• Task details: In the records that follow, find each line containing "spline" and copy it.

Data extracted from a collection:
%%

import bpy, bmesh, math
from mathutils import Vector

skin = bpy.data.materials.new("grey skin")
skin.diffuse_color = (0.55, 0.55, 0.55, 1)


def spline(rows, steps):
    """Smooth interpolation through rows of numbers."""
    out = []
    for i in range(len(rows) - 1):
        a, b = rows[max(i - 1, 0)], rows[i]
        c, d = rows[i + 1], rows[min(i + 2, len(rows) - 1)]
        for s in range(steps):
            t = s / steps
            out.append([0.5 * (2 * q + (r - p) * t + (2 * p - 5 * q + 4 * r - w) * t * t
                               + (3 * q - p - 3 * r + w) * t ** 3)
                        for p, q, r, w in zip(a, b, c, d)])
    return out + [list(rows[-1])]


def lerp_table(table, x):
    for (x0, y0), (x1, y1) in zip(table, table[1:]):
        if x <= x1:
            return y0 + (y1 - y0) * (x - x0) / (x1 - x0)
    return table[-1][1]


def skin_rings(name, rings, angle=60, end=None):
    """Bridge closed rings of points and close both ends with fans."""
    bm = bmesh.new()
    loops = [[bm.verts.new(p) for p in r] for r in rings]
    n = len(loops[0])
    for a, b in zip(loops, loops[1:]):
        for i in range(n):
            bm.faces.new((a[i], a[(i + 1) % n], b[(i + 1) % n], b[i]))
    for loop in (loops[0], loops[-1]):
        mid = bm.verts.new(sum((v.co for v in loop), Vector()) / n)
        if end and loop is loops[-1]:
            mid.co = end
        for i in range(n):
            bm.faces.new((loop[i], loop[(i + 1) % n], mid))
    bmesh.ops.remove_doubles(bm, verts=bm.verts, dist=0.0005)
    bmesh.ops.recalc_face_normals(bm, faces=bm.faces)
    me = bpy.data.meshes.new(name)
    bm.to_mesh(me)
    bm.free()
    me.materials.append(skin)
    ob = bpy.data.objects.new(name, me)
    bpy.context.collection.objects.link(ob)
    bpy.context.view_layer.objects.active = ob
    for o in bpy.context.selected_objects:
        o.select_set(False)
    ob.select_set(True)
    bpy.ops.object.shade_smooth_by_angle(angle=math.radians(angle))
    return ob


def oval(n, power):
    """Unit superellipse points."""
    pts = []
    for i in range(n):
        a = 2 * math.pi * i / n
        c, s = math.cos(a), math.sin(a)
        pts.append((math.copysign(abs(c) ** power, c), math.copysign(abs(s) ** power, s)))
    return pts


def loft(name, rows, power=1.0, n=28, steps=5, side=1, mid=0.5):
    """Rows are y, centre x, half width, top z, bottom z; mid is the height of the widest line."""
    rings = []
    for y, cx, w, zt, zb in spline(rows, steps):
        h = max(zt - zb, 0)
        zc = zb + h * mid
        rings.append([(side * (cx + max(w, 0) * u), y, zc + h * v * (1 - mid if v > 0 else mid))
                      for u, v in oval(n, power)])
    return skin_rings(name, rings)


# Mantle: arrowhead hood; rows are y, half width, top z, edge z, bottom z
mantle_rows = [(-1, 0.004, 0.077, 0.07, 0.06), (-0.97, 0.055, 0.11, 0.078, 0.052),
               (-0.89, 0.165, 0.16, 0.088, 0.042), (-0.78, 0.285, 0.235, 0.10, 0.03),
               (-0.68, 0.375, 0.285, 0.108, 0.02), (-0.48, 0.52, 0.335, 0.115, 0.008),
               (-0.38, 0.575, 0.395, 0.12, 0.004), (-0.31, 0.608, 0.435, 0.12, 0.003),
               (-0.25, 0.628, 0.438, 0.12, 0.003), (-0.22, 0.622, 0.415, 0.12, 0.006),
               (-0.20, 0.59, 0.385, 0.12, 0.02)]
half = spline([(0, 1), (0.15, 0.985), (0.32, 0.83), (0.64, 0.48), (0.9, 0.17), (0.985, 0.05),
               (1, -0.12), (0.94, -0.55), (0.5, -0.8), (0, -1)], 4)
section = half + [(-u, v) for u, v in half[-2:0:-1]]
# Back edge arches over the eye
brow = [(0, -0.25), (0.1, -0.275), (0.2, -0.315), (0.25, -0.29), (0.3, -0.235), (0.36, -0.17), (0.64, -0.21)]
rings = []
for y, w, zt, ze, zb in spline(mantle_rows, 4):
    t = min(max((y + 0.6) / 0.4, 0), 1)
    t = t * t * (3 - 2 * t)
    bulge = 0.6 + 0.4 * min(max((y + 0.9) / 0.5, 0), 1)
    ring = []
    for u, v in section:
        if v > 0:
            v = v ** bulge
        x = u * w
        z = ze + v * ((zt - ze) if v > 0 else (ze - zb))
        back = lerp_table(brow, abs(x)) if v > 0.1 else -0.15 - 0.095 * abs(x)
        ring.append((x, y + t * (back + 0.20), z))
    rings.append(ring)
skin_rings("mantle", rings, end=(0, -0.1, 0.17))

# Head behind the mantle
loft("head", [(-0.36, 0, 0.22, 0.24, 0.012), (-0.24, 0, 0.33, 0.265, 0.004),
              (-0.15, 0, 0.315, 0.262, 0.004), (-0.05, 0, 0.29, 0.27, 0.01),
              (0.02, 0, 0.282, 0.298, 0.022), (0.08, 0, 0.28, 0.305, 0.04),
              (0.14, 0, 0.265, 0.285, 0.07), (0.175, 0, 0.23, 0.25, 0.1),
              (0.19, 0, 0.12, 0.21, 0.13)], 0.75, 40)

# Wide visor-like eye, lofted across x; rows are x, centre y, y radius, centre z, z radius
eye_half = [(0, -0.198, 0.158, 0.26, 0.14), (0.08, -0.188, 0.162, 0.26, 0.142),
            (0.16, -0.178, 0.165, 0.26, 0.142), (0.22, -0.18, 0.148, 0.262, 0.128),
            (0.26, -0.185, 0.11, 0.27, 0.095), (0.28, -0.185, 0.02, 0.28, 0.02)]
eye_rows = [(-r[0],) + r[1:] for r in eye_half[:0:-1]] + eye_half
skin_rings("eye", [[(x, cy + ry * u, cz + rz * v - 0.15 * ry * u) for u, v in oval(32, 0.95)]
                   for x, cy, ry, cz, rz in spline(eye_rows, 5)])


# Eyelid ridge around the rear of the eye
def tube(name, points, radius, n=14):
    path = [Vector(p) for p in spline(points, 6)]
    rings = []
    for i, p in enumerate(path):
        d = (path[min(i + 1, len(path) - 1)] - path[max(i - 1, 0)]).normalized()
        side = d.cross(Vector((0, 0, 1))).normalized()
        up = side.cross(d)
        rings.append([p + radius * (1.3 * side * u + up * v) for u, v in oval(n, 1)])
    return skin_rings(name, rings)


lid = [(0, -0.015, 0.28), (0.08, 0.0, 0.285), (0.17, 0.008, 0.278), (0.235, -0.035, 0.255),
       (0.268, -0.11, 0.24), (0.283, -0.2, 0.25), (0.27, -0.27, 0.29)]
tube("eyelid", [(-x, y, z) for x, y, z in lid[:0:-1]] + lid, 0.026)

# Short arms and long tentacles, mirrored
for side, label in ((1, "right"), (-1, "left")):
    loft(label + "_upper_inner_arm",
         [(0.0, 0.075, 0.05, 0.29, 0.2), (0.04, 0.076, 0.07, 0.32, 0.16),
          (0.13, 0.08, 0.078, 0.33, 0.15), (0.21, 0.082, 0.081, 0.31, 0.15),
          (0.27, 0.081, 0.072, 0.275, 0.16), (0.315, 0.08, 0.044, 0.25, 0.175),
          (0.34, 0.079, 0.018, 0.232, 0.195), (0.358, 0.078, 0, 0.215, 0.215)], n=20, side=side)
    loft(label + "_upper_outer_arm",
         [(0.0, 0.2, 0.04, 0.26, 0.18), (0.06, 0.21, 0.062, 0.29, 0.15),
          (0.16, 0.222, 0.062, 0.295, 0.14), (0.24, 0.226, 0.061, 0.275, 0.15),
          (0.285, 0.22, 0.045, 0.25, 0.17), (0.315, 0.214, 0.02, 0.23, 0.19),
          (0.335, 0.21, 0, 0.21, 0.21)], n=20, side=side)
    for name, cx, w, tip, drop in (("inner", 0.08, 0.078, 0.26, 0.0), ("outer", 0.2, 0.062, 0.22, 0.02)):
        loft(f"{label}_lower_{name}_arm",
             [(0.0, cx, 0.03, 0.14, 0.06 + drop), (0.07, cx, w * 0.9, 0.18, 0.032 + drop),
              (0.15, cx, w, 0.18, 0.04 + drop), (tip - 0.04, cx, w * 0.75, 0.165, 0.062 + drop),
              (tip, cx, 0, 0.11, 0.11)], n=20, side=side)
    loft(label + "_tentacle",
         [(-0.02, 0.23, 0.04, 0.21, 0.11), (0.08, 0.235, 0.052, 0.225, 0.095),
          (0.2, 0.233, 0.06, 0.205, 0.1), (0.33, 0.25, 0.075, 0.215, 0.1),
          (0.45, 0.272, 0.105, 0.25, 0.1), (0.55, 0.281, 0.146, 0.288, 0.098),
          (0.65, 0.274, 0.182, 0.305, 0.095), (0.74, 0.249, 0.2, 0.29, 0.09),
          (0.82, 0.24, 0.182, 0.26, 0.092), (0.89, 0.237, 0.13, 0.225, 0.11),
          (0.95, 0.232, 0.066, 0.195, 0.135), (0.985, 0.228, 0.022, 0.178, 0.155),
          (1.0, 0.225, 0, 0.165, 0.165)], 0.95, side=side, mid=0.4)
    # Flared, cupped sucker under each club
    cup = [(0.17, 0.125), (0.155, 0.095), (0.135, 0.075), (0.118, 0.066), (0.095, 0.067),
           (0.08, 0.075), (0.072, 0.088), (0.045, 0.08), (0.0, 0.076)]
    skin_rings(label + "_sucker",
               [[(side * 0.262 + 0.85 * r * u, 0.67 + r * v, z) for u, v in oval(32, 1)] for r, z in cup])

%%

• Reply:
def spline(rows, steps):
    for y, cx, w, zt, zb in spline(rows, steps):
half = spline([(0, 1), (0.15, 0.985), (0.32, 0.83), (0.64, 0.48), (0.9, 0.17), (0.985, 0.05),
for y, w, zt, ze, zb in spline(mantle_rows, 4):
                   for x, cy, ry, cz, rz in spline(eye_rows, 5)])
    path = [Vector(p) for p in spline(points, 6)]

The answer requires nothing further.